### Records to use
· · · ·
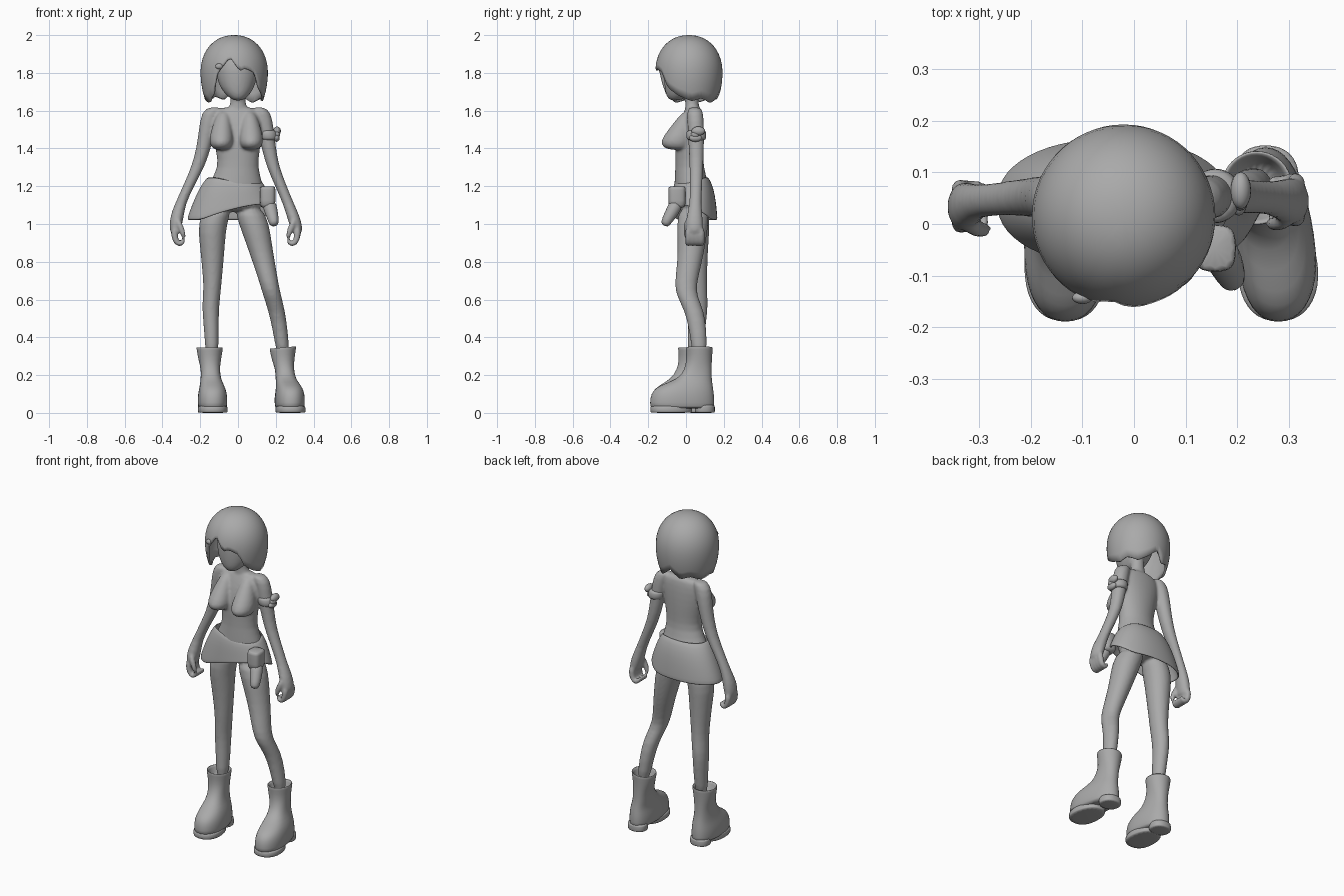
import bpy, bmesh, math
from mathutils import Vector

grey = bpy.data.materials.new("plain_grey")
grey.diffuse_color = (0.4, 0.4, 0.4, 1)


def skin(name, rings, cap_start=True, cap_end=True, levels=1, thick=0):
    """Bridge equal rings of points into one smooth part."""
    bm = bmesh.new()
    loops = [[bm.verts.new(p) for p in r] for r in rings]
    n = len(loops[0])
    for a, b in zip(loops, loops[1:]):
        for i in range(n):
            j = (i + 1) % n
            bm.faces.new((a[i], a[j], b[j], b[i]))
    if cap_start:
        bm.faces.new(loops[0][::-1])
    if cap_end:
        bm.faces.new(loops[-1])
    bmesh.ops.recalc_face_normals(bm, faces=bm.faces)
    if not (cap_start and cap_end):      # open parts: make sure normals face out
        mid = sum((v.co for v in bm.verts), Vector()) / len(bm.verts)
        if sum(f.normal.dot(f.calc_center_median() - mid) for f in bm.faces) < 0:
            bmesh.ops.reverse_faces(bm, faces=bm.faces)
    me = bpy.data.meshes.new(name)
    bm.to_mesh(me)
    bm.free()
    me.shade_smooth()
    me.materials.append(grey)
    ob = bpy.data.objects.new(name, me)
    bpy.context.collection.objects.link(ob)
    if thick:
        s = ob.modifiers.new("thickness", 'SOLIDIFY')
        s.thickness = thick
        s.offset = -1
    if levels:
        ob.modifiers.new("smooth", 'SUBSURF').levels = levels
        ob.modifiers["smooth"].render_levels = levels
    return ob


def oval(x, y, z, rx, ry, sx=0, sy=0, n=18, power=1.0):
    """Level oval ring; sx and sy tilt it, power below 1 squares it."""
    pts = []
    for i in range(n):
        a = 2 * math.pi * i / n
        c, s = math.cos(a), math.sin(a)
        dx = rx * 1.02 * math.copysign(abs(c) ** power, c)
        dy = ry * 1.02 * math.copysign(abs(s) ** power, s)
        pts.append((x + dx, y + dy, z + sx * dx + sy * dy))
    return pts


def loft(name, specs, **kw):
    return skin(name, [oval(*s) for s in specs], **kw)


def tube(name, pts, radii, n=8):
    """Tube with its rings square to the path."""
    pts = [Vector(p) for p in pts]
    rings = []
    for i, (p, r) in enumerate(zip(pts, radii)):
        d = pts[min(i + 1, len(pts) - 1)] - pts[max(i - 1, 0)]
        side = d.cross(Vector((0, 1, 0))).normalized()
        up = d.cross(side).normalized()
        rings.append([p + r * (math.cos(2 * math.pi * k / n) * side + math.sin(2 * math.pi * k / n) * up)
                      for k in range(n)])
    return skin(name, rings)


def ball(name, loc, scale):
    bpy.ops.mesh.primitive_uv_sphere_add(segments=16, ring_count=10, radius=1, location=loc)
    ob = bpy.context.object
    ob.name = name
    ob.scale = scale
    ob.data.shade_smooth()
    ob.data.materials.append(grey)


body = []      # parts melted into one skin at the end

# Head and neck
body.append(loft("head", [
    (0, -.06, 1.652, .022, .022), (0, -.045, 1.675, .055, .06), (-.005, -.025, 1.72, .09, .088),
    (-.005, -.008, 1.78, .108, .108), (-.005, 0, 1.85, .118, .115), (-.005, 0, 1.92, .07, .07)]))
body.append(loft("neck", [(0, .03, 1.74, .04, .04), (0, .03, 1.66, .038, .034), (0, .033, 1.62, .043, .036),
                          (0, .035, 1.57, .08, .045)]))

# Bobbed hair: a dome whose hem height follows the angle from the front
HEM = [(-180, 1.71), (-160, 1.655), (-140, 1.675), (-115, 1.645), (-90, 1.66), (-62, 1.64), (-42, 1.69),
       (-30, 1.80), (-8, 1.885), (10, 1.81), (20, 1.825), (38, 1.80), (50, 1.72), (70, 1.68), (95, 1.65),
       (115, 1.665), (140, 1.64), (160, 1.665), (180, 1.71)]


def hem(deg):
    for (a, za), (b, zb) in zip(HEM, HEM[1:]):
        if a <= deg <= b:
            return za + (zb - za) * (deg - a) / (b - a)


def dome_radius(z):
    if z > 1.80:
        return .178 * max(0, 1 - ((z - 1.80) / .20) ** 2.15) ** (1 / 2.15)
    return .178 - .026 * ((1.80 - z) / .15) ** 2


N = 60
hair_rings = []
for k in range(15):
    t = .03 + .97 * k / 14
    ring = []
    for i in range(N):
        deg = -180 + 360 * i / N
        a = math.radians(deg)
        z = 2.0 - (2.0 - hem(deg)) * t ** 1.9
        r = dome_radius(z)
        ring.append((-.02 + r * math.sin(a), .015 - r * math.cos(a), z))
    hair_rings.append(ring)
skin("hair", hair_rings, cap_end=False, levels=0, thick=.012)
ball("hair_clip", (-.10, -.143, 1.835), (.02, .012, .015))

# Torso
body.append(loft("torso", [
    (-.005, .037, 1.62, .06, .036), (-.005, .04, 1.605, .13, .046), (-.005, .03, 1.54, .143, .064),
    (-.005, .02, 1.45, .127, .075), (0, .018, 1.38, .114, .075), (0, .018, 1.30, .103, .073),
    (-.01, .028, 1.22, .14, .09), (-.025, .04, 1.12, .165, .1), (-.02, .04, 1.06, .13, .085)]))
for side, cx in (("left", -.088), ("right", .07)):
    body.append(loft("bust_" + side, [
        (cx * .85, .018, 1.605, .028, .03), (cx * .95, -.012, 1.53, .048, .057),
        (cx, -.042, 1.46, .064, .082), (cx, -.052, 1.42, .062, .085), (cx, -.04, 1.39, .04, .058)]))


# Flared skirt: the hem is raised only at the front right
def skirt_ring(x, y, z, rx, ry, lift):
    out = []
    for px, py, pz in oval(x, y, z, rx, ry, 0, 0, 28, .92):
        d = .75 * (px - x) / rx - .65 * (py - y) / ry
        out.append((px, py, pz + lift * max(0, d)))
    return out


skin("skirt", [skirt_ring(-.018, .03, 1.25, .142, .087, -.03), skirt_ring(-.026, .038, 1.195, .174, .106, -.01),
               skirt_ring(-.034, .042, 1.11, .203, .116, .03), skirt_ring(-.04, .043, 1.04, .223, .121, .07),
               skirt_ring(-.04, .043, 1.022, .225, .122, .08)], cap_start=False, cap_end=False, thick=.01)

# Hip pouch with a hanging holster
skin("pouch", [oval(.157, -.047, z, .041, .046, 0, 0, 12, .6) for z in (1.20, 1.19, 1.12, 1.08)])
tube("holster", [(.16, -.045, 1.12), (.175, -.07, 1.07), (.188, -.1, 1.02), (.193, -.117, .99)],
     [.042, .037, .031, .022], 10)

# Arms: x, y, z and the two radii down from the shoulder
ARMS = {
    "left": [(-.12, .045, 1.62, .03, .03), (-.144, .045, 1.595, .05, .045), (-.163, .05, 1.5, .044, .045),
             (-.182, .052, 1.4, .038, .04), (-.212, .052, 1.3, .035, .036), (-.263, .048, 1.2, .029, .032),
             (-.308, .045, 1.1, .029, .031), (-.323, .036, 1.04, .036, .045), (-.332, .033, .98, .032, .048),
             (-.332, .033, .945, .024, .042)],
    "right": [(.105, .045, 1.62, .03, .03), (.128, .048, 1.595, .047, .044), (.148, .053, 1.5, .042, .043),
              (.163, .055, 1.4, .038, .04), (.185, .055, 1.3, .033, .036), (.228, .053, 1.2, .031, .032),
              (.27, .05, 1.1, .029, .031), (.293, .045, 1.04, .035, .043), (.31, .045, .98, .032, .046),
              (.314, .045, .945, .024, .041)],
}
for side, rings in ARMS.items():
    body.append(loft("arm_" + side, rings))
    hx, hy = rings[-2][:2]
    m = -1 if hx > 0 else 1          # towards the body
    for f in range(4):               # curled fingers
        y = hy - .033 + .023 * f
        body.append(tube(f"finger_{side}_{f}", [
            (hx - .004 * m, y, .985), (hx - .006 * m, y, .93), (hx + .012 * m, y, .892),
            (hx + .037 * m, y, .892), (hx + .046 * m, y, .925)], [.021, .02, .019, .016, .012]))
    body.append(tube("thumb_" + side, [
        (hx + .008 * m, hy - .03, 1.03), (hx + .028 * m, hy - .045, .985),
        (hx + .043 * m, hy - .045, .945), (hx + .046 * m, hy - .04, .92)], [.018, .018, .016, .011]))

# Arm ribbon with a bow
loft("arm_ribbon", [(.153, .054, 1.50, .043, .046), (.156, .054, 1.485, .05, .053),
                    (.16, .055, 1.455, .05, .053), (.163, .055, 1.44, .042, .045)])
ball("bow_knot", (.205, .05, 1.475), (.018, .024, .022))
ball("bow_loop_top", (.207, .065, 1.492), (.02, .036, .024))
ball("bow_loop_bottom", (.203, .05, 1.455), (.018, .034, .02))

# Legs
body.append(loft("leg_left", [
    (-.1, .045, 1.10, .075, .08), (-.137, .042, 1.0, .076, .083), (-.136, .046, .9, .067, .073),
    (-.135, .05, .8, .058, .063), (-.135, .054, .68, .047, .056), (-.14, .058, .62, .046, .055),
    (-.146, .062, .54, .044, .053), (-.14, .055, .43, .038, .045), (-.138, .043, .28, .034, .038)]))
body.append(loft("leg_right", [
    (.05, .045, 1.10, .075, .08), (.085, .035, 1.0, .08, .083), (.11, .03, .9, .068, .074),
    (.136, .02, .8, .059, .065), (.166, -.003, .68, .049, .058), (.181, .004, .62, .047, .054),
    (.205, .045, .54, .044, .051), (.225, .065, .43, .039, .045), (.243, .073, .28, .034, .038)]))

# Melt the body parts into one continuous skin
bpy.ops.object.select_all(action='DESELECT')
for ob in body:
    ob.select_set(True)
bpy.context.view_layer.objects.active = next(o for o in body if o.name == "torso")
bpy.ops.object.convert(target='MESH')
bpy.ops.object.join()
skin_ob = bpy.context.object
skin_ob.name = "body"
rm = skin_ob.modifiers.new("one_skin", 'REMESH')
rm.mode = 'VOXEL'
rm.voxel_size = .0075
rm.use_smooth_shade = True
sm = skin_ob.modifiers.new("soft_joins", 'SMOOTH')
sm.factor, sm.iterations = .5, 6

# Boots: foot, open shaft, sole and heel; tx, ty is the shaft's centre
for side, fx, tx, ty, tilt in (("left", -.133, -.15, .03, 0), ("right", .28, .238, .07, .09)):
    back = ty + .078

    def slab(z, front, rear, w, x=fx):
        """Foot outline that narrows and swings under the shaft towards the heel."""
        out = []
        for px, py, pz in oval(x, (front + rear) / 2, z, w, (rear - front) / 2, 0, 0, 20, .85):
            t = min(1, max(0, (py + .1) / (back + .1)))
            out.append((x + (px - x) * (1 - .14 * t) + (tx - x) * .6 * t, py, pz))
        return out
    ax = (fx + tx) / 2
    skin("boot_" + side, [
        slab(.022, -.178, back - .005, .072), slab(.03, -.19, back, .079), slab(.08, -.188, back, .081),
        slab(.115, -.176, back - .004, .075), slab(.145, -.142, back - .008, .067, fx * .8 + ax * .2),
        slab(.18, ty - .108, back - .013, .057, ax), slab(.23, ty - .077, back - .013, .053, ax * .7 + tx * .3),
        oval(tx, ty, .28, .059, .066, 0, 0, 20),
        oval(tx, ty, .338, .069, .071, tilt, 0, 20), oval(tx, ty, .348, .07, .072, tilt, 0, 20),
        oval(tx, ty, .347, .058, .061, tilt, 0, 20), oval(tx, ty, .27, .045, .048, 0, 0, 20)])
    skin("sole_" + side, [slab(z, -.188, .03, .079) for z in (0, .004, .03, .04)])
    skin("heel_" + side, [slab(z, back - .1, back + .004, .066) for z in (0, .004, .035, .045)])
· · · ·
### What the task requires
What you give back must be the stretch above, starting at the line with "1.39, .04, .058)]))" and ending at the line with "(hx - .004 *", copied exactly.

### Result for this task
        (cx, -.042, 1.46, .064, .082), (cx, -.052, 1.42, .062, .085), (cx, -.04, 1.39, .04, .058)]))


# Flared skirt: the hem is raised only at the front right
def skirt_ring(x, y, z, rx, ry, lift):
    out = []
    for px, py, pz in oval(x, y, z, rx, ry, 0, 0, 28, .92):
        d = .75 * (px - x) / rx - .65 * (py - y) / ry
        out.append((px, py, pz + lift * max(0, d)))
    return out


skin("skirt", [skirt_ring(-.018, .03, 1.25, .142, .087, -.03), skirt_ring(-.026, .038, 1.195, .174, .106, -.01),
               skirt_ring(-.034, .042, 1.11, .203, .116, .03), skirt_ring(-.04, .043, 1.04, .223, .121, .07),
               skirt_ring(-.04, .043, 1.022, .225, .122, .08)], cap_start=False, cap_end=False, thick=.01)

# Hip pouch with a hanging holster
skin("pouch", [oval(.157, -.047, z, .041, .046, 0, 0, 12, .6) for z in (1.20, 1.19, 1.12, 1.08)])
tube("holster", [(.16, -.045, 1.12), (.175, -.07, 1.07), (.188, -.1, 1.02), (.193, -.117, .99)],
     [.042, .037, .031, .022], 10)

# Arms: x, y, z and the two radii down from the shoulder
ARMS = {
    "left": [(-.12, .045, 1.62, .03, .03), (-.144, .045, 1.595, .05, .045), (-.163, .05, 1.5, .044, .045),
             (-.182, .052, 1.4, .038, .04), (-.212, .052, 1.3, .035, .036), (-.263, .048, 1.2, .029, .032),
             (-.308, .045, 1.1, .029, .031), (-.323, .036, 1.04, .036, .045), (-.332, .033, .98, .032, .048),
             (-.332, .033, .945, .024, .042)],
    "right": [(.105, .045, 1.62, .03, .03), (.128, .048, 1.595, .047, .044), (.148, .053, 1.5, .042, .043),
              (.163, .055, 1.4, .038, .04), (.185, .055, 1.3, .033, .036), (.228, .053, 1.2, .031, .032),
              (.27, .05, 1.1, .029, .031), (.293, .045, 1.04, .035, .043), (.31, .045, .98, .032, .046),
              (.314, .045, .945, .024, .041)],
}
for side, rings in ARMS.items():
    body.append(loft("arm_" + side, rings))
    hx, hy = rings[-2][:2]
    m = -1 if hx > 0 else 1          # towards the body
    for f in range(4):               # curled fingers
        y = hy - .033 + .023 * f
        body.append(tube(f"finger_{side}_{f}", [
            (hx - .004 * m, y, .985), (hx - .006 * m, y, .93), (hx + .012 * m, y, .892),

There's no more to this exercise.